Talk to the unemployed and many will tell you that experience isn't helping them get a job. A new study may help to explain why: your potential to do great things is more valuable than what you've done already.
Photo by Lightspring (Shutterstock).
Ideas and productivity blog 99u points to a study published in the Journal of Personality and Social Psychology that asked participants to play the role of people in deciding roles. The results favoured those with potential more than those with experience in their field:
They found that people playing the role of basketball coach preferred a rookie player with great potential over an established player with a great record. They were also willing to pay more for the promising rookie, and they thought his sixth season would out-shine the experienced player's sixth season.
Other participants playing the role of recruiting manager preferred a candidate with a high score on a leadership potential test, and thought he/she would perform better in the future, as compared with an equally qualified candidate (both had MBAs from NYU) with a high score on a leadership achievement test. These effects weren't due to a bias for youth — the pattern held in a similar experiment that took into account the perceived age of the candidates.

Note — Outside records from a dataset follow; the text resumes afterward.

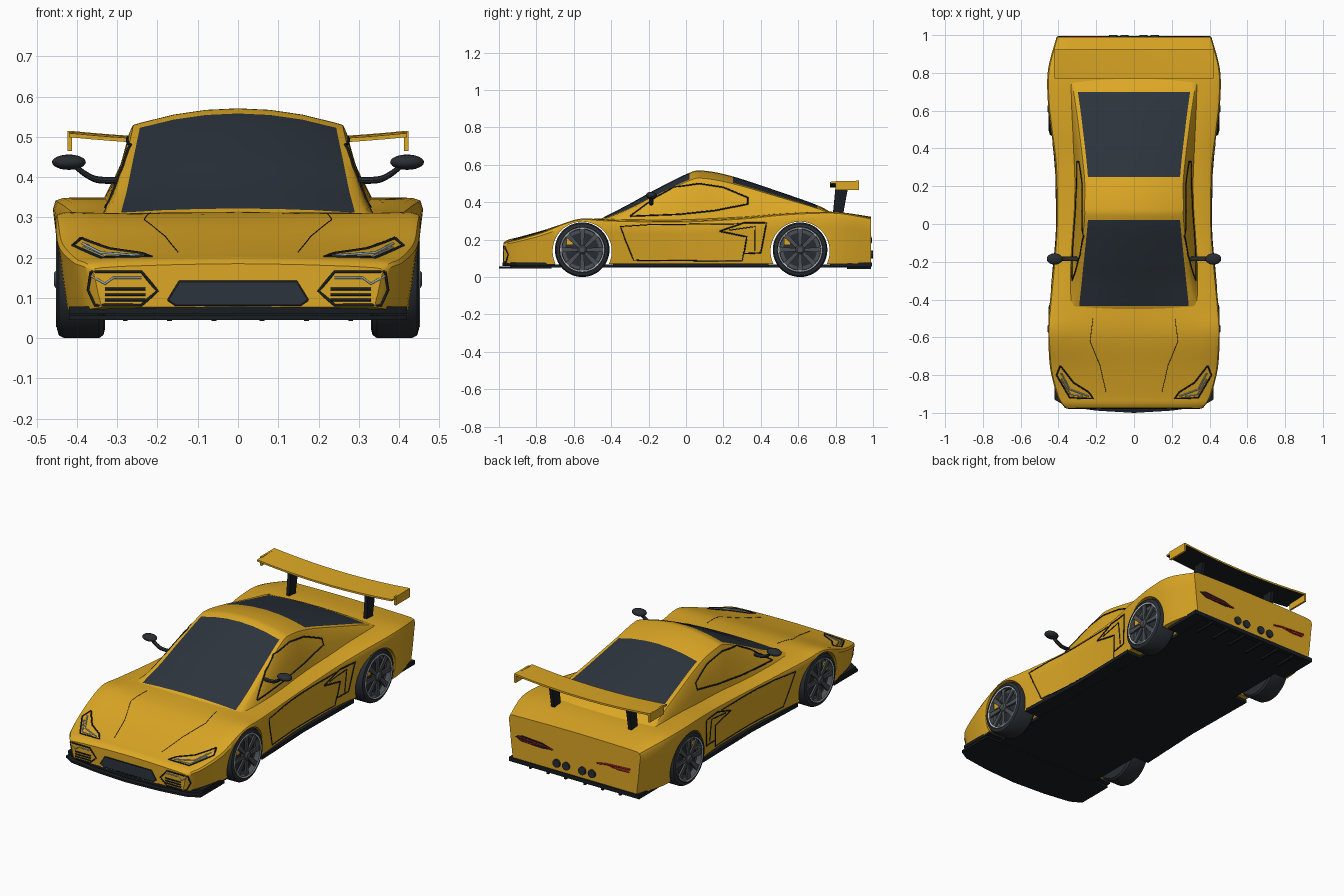
import bpy, bmesh
from math import sin, cos, pi, radians
from mathutils import Vector
from mathutils.bvhtree import BVHTree

if "Cube" in bpy.data.objects:
    bpy.data.objects.remove(bpy.data.objects["Cube"])


def material(name, r, g, b):
    m = bpy.data.materials.new(name)
    m.use_nodes = True
    m.diffuse_color = (r, g, b, 1)
    m.node_tree.nodes["Principled BSDF"].inputs["Base Color"].default_value = (r, g, b, 1)
    return m


PAINT = material("golden paint", .72, .39, .018)
GLASS = material("dark glass", .025, .034, .046)
BLACK = material("black trim", .009, .012, .015)
RUBBER = material("tyre rubber", .022, .027, .033)
STEEL = material("pale rim", .5, .55, .58)
SPOKE = material("spoke grey", .07, .08, .09)
LAMP = material("lamp blue grey", .3, .4, .46)
RED = material("tail red", .35, .01, .015)


def smooth(ob, angle=35):
    bpy.ops.object.select_all(action='DESELECT')
    ob.select_set(True)
    bpy.context.view_layer.objects.active = ob
    bpy.ops.object.shade_smooth_by_angle(angle=radians(angle))


def build(name, parts, mats, rule=None):
    """Skin each list of rings in parts, cap the ends, and join all in one object."""
    bm = bmesh.new()
    for rings in parts:
        rows = [[bm.verts.new(p) for p in ring] for ring in rings]
        n = len(rows[0])
        for a, b in zip(rows, rows[1:]):
            for i in range(n):
                j = (i + 1) % n
                bm.faces.new((a[i], a[j], b[j], b[i]))
        bm.faces.new(rows[0][::-1])
        bm.faces.new(rows[-1])
    bmesh.ops.recalc_face_normals(bm, faces=bm.faces)
    if rule:
        for i, f in enumerate(bm.faces):
            f.material_index = rule(i, f.calc_center_median(), f.normal)
    me = bpy.data.meshes.new(name)
    bm.to_mesh(me)
    bm.free()
    for m in mats:
        me.materials.append(m)
    ob = bpy.data.objects.new(name, me)
    bpy.context.collection.objects.link(ob)
    smooth(ob)
    return ob


def plate(outline, a, b, axis=2):
    """Two rings that extrude a flat outline from a to b along an axis."""
    def put(p, h):
        q = list(p)
        q.insert(axis, h)
        return q
    return [[put(p, a) for p in outline], [put(p, b) for p in outline]]


def box(x0, x1, y0, y1, z0, z1):
    return plate([(x0, y0), (x1, y0), (x1, y1), (x0, y1)], z0, z1)


def flip(part):
    return [[(-x, y, z) for x, y, z in ring] for ring in part]


def mirrored(half):
    return half + [(-x, z) for x, z in reversed(half) if x > 1e-6]


def lathe(profile, cx, cy, cz, side=1, n=48):
    return [[(side * (cx + dx), cy + r * cos(2 * pi * k / n), cz + r * sin(2 * pi * k / n))
             for k in range(n)] for dx, r in profile]


def spline(stations, steps=5):
    """Catmull-Rom curve through the stations."""
    s = [Vector(p) for p in stations]
    s = [s[0]] + s + [s[-1]]
    out = []
    for a, b, c, d in zip(s, s[1:], s[2:], s[3:]):
        for k in range(steps):
            t = k / steps
            out.append(b + (c - a) * (t / 2) + (a * 2 - b * 5 + c * 4 - d) * (t * t / 2)
                       + (b * 3 - a - c * 3 + d) * (t ** 3 / 2))
    return out + [s[-1]]


# Main body: y, half width, shoulder height, centre height, bottom
body_stations = [
    (-.975, .36, .175, .185, .077), (-.95, .385, .19, .2, .073), (-.9, .41, .202, .212, .07),
    (-.77, .443, .24, .248, .07), (-.64, .453, .292, .287, .07), (-.55, .456, .313, .305, .07),
    (-.43, .447, .306, .315, .07), (-.2, .425, .3, .318, .07), (0, .412, .3, .32, .07),
    (.3, .416, .316, .33, .07), (.5, .44, .336, .342, .07), (.66, .457, .346, .348, .07),
    (.82, .455, .346, .347, .07), (.99, .41, .316, .322, .075)]


def body_ring(s):
    y, w, zs, zc, zb = s
    side = [(.94, 0), (.965, .35), (.985, .7), (1, .9), (.985, .975), (.94, 1)]
    half = [(0, zb)] + [(w * f, zb + (zs - zb) * h) for f, h in side]
    half += [(w * f, zs + (zc - zs) * h) for f, h in [(.78, .35), (.4, .8), (0, 1)]]
    return [(x, y, z) for x, z in mirrored(half)]


body = build("body", [[body_ring(s) for s in spline(body_stations)]], [PAINT])

# Wheel arches cut right through the body
AXLES = (-.555, .61)
for y in AXLES:
    cutter = build("arch_cutter", [lathe([(-.6, .158), (.6, .158)], 0, y, .138, 1, 64)], [PAINT])
    cutter.hide_render = True
    mod = body.modifiers.new("arch", 'BOOLEAN')
    mod.operation, mod.solver, mod.object = 'DIFFERENCE', 'EXACT', cutter
    bpy.context.view_layer.objects.active = body
    bpy.ops.object.modifier_apply(modifier=mod.name)
    bpy.data.objects.remove(cutter)
smooth(body)

# Cabin: y, roof half width, base half width, roof height, crown
cabin_stations = [
    (-.475, .31, .345, .3, .01), (-.435, .315, .345, .322, .012), (-.3, .3, .342, .392, .03),
    (-.165, .285, .335, .467, .038), (.02, .265, .322, .558, .042), (.1, .264, .318, .568, .042),
    (.25, .265, .318, .538, .04), (.5, .294, .335, .456, .03), (.7, .323, .35, .385, .018),
    (.78, .34, .355, .342, .01)]


def cabin_ring(s):
    y, wt, wb, zt, crown = s
    edge = zt - crown
    base = min(.298, edge - .006)
    half = [(wb, base), (wt + (wb - wt) * .6, base + (edge - base) * .5),
            (wt + (wb - wt) * .12, base + (edge - base) * .92)]
    half += [(wt * f, zt - crown * f * f) for f in (.99, .92, .6, .3, 0)]
    return [(x, y, z) for x, z in mirrored(half)]


def cabin_rule(i, c, n):
    glazed = -.435 < c.y < .02 or .25 < c.y < .7
    return int(glazed and 4 <= i % 15 <= 9)


cabin = build("cabin", [[cabin_ring(s) for s in spline(cabin_stations)]], [PAINT, GLASS], cabin_rule)

# Surface lines drawn by projecting paths on the shell
verts, polys = [], []
for ob in (body, cabin):
    k = len(verts)
    verts += [v.co.copy() for v in ob.data.vertices]
    polys += [[i + k for i in p.vertices] for p in ob.data.polygons]
shell = BVHTree.FromPolygons(verts, polys)


def trace(name, path, axis, mat, r=.003, closed=False):
    pts = [Vector(p) for p in path]
    if closed:
        pts.append(pts[0])
    fine = []
    for a, b in zip(pts, pts[1:]):
        n = max(1, int((b - a).length / .02))
        fine += [a.lerp(b, k / n) for k in range(n)]
    fine.append(pts[-1])
    cu = bpy.data.curves.new(name, 'CURVE')
    cu.dimensions, cu.bevel_depth, cu.bevel_resolution = '3D', r, 1
    for s in (1, -1):
        hits = []
        for u, v in fine:
            start, ray = {'side': ((s * 2, u, v), (-s, 0, 0)), 'top': ((s * u, v, 2), (0, 0, -1)),
                          'front': ((s * u, -2, v), (0, 1, 0)),
                          'back': ((s * u, 2, v), (0, -1, 0))}[axis]
            hit = shell.ray_cast(Vector(start), Vector(ray))[0]
            if hit:
                hits.append(hit)
        if len(hits) > 1:
            sp = cu.splines.new('POLY')
            sp.points.add(len(hits) - 1)
            for p, h in zip(sp.points, hits):
                p.co = (*h, 1)
    cu.materials.append(mat)
    ob = bpy.data.objects.new(name, cu)
    bpy.context.collection.objects.link(ob)
    bpy.ops.object.select_all(action='DESELECT')
    ob.select_set(True)
    bpy.context.view_layer.objects.active = ob
    bpy.ops.object.convert(target='MESH')


trace("side_window_outline", [(-.3, .325), (-.165, .425), (-.065, .48), (.07, .5), (.2, .48), (.33, .425),
                              (.33, .39), (.15, .355), (-.04, .335)], 'side', BLACK, .004, True)
trace("door_seam", [(.28, .285), (-.2, .28), (-.35, .27), (-.325, .2), (-.28, .09), (.3, .085), (.31, .14)],
      'side', BLACK)
trace("side_vent_outline", [(.18, .245), (.31, .29), (.43, .29), (.4, .13), (.31, .125), (.325, .215)],
      'side', BLACK, .004, True)
trace("side_vent_crease", [(.23, .25), (.37, .27), (.37, .14)], 'side', BLACK)
trace("hood_crease", [(.217, -.5), (.233, -.62), (.18, -.75), (.148, -.89)], 'top', BLACK, .0013)
trace("headlight_outline", [(.39, -.75), (.41, -.8), (.34, -.92), (.215, -.925), (.24, -.89), (.32, -.84)],
      'top', BLACK, .004, True)
trace("headlight_strip", [(.385, -.79), (.34, -.875), (.24, -.912)], 'top', LAMP, .004)
trace("headlight_lower_strip", [(.385, -.82), (.335, -.905), (.27, -.912)], 'top', LAMP)
trace("front_vent_outline", [(.365, .165), (.24, .165), (.2, .117), (.24, .082), (.355, .082), (.372, .12)],
      'front', BLACK, .004, True)
for z in (.122, .108, .095):
    trace("front_vent_slat", [(.33, z), (.23, z)], 'front', BLACK, .004)
trace("front_vent_strip", [(.365, .155), (.33, .135), (.31, .15), (.24, .15)], 'front', LAMP)
trace("tail_light_strip", [(.35, .205), (.2, .197), (.14, .187)], 'back', RED, .005)
trace("tail_light_lower_strip", [(.34, .19), (.27, .187), (.2, .197)], 'back', RED, .005)

# Grille, tail light backing and exhausts
grille = [(.172, .095), (.145, .14), (-.145, .14), (-.172, .095), (-.155, .083), (.155, .083)]
build("grille", [plate(grille, -.974, -.978, 1)], [GLASS])
trace("grille_outline", grille, 'front', BLACK, .004, True)
lens = [(.37, .203), (.33, .217), (.2, .208), (.13, .187), (.2, .178), (.33, .183)]
build("tail_light_backing", [plate(lens, .985, .993, 1)], [BLACK])
pipes = [[[(x + .022 * cos(k * pi / 10), y, .12 + .022 * sin(k * pi / 10)) for k in range(20)]
          for y in (.95, 1)] for x in (-.11, -.05, .05, .11)]
build("exhausts", pipes, [RUBBER])

# Underside: floor, splitter, sills and diffuser
build("floor", [box(-.33, .33, -.94, .97, .052, .068)], [BLACK])
lip = [(.42, -.72), (.42, -.93), (.36, -.965), (.2, -.988), (0, -1)]
build("splitter", [plate(mirrored(lip), .045, .056), plate(mirrored([(x, y + .02) for x, y in lip]), .06, .078)],
      [BLACK])
sill = plate([(.3, -.39), (.425, -.39), (.408, 0), (.415, .44), (.3, .44)], .053, .073)
build("sills", [sill, flip(sill)], [BLACK])
fins = [box(x - .006, x + .006, .86, .99, .042, .06) for x in (-.28, -.17, -.06, .06, .17, .28)]
build("diffuser", [box(-.405, .405, .77, .995, .055, .078)] + fins, [BLACK])

# Rear wing
blade = []
for k in range(-8, 9):
    x = k * .42 / 8
    z = .488 + .12 * x * x
    blade.append([(x, .77, z - .01), (x, .925, z - .004), (x, .925, z + .006), (x, .85, z + .004), (x, .77, z)])
build("wing_blade", [blade], [PAINT, BLACK], lambda i, c, n: int(n.z < -.5))
end = box(.412, .423, .8, .925, .465, .514)
build("wing_end_plates", [end, flip(end)], [PAINT])
strut = plate([(.785, .335), (.84, .335), (.868, .488), (.8, .488)], .23, .25, 0)
build("wing_struts", [strut, flip(strut)], [BLACK])

# Wheels
for axle, y in zip(("front", "rear"), AXLES):
    for label, s in (("left", 1), ("right", -1)):
        name, hub = f"{axle}_{label}_", (.39, y, .146, s)
        build(name + "tyre", [lathe([(-.06, .122), (-.056, .138), (-.045, .146), (.042, .146), (.055, .139),
                                     (.06, .122), (.055, .116), (.025, .114)], *hub)], [RUBBER])
        build(name + "rim", [lathe([(.026, .119), (.058, .12), (.062, .118), (.06, .111), (.032, .109)], *hub)],
              [STEEL, SPOKE], lambda i, c, n: int(abs(c.x) < .45))
        build(name + "brake_disc", [lathe([(.03, .09), (.036, .09)], *hub)], [RUBBER])
        spokes = []
        for k in range(8):
            d = Vector((0, cos(k * pi / 4), sin(k * pi / 4)))
            t = Vector((0, -d.z, d.y))
            rings = []
            for r, w in ((.015, .008), (.113, .014)):
                p = Vector((0, y, .146)) + d * r
                inner, outer = Vector((s * .436, 0, 0)), Vector((s * .446, 0, 0))
                rings.append([p + t * w + inner, p - t * w + inner, p - t * w + outer, p + t * w + outer])
            spokes.append(rings)
        build(name + "spokes", spokes + [lathe([(.03, .026), (.06, .024), (.067, .016)], *hub)], [SPOKE])
        caliper = box(.425, .437, y - .085, y - .05, .172, .218)
        build(name + "caliper", [caliper if s > 0 else flip(caliper)], [PAINT])

# Door mirrors on curved arms
for label, s in (("left", 1), ("right", -1)):
    pod = [(.042 * -cos(k * pi / 12), max(.001, sin(k * pi / 12))) for k in range(13)]
    build(label + "_mirror", [[[(s * (.42 + dx), -.185 + .03 * r * cos(a * pi / 10), .437 + .019 * r * sin(a * pi / 10))
                                for a in range(20)] for dx, r in pod]], [RUBBER])
    arm = spline([(.28, .393), (.345, .393), (.38, .408), (.41, .432)])
    build(label + "_mirror_arm", [[[(s * x, -.185 + .012 * cos(a * pi / 5), z + .009 * sin(a * pi / 5))
                                    for a in range(10)] for x, z in arm]], [RUBBER])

When we don't know someone's capabilities but they seem promising, we're intrigued to find out what will happen and are filled with hope about what they'll be able to accomplish. These results suggest that when you're going out and looking for a job, you should focus more on showing what you're capable of doing and talking less about what you've done.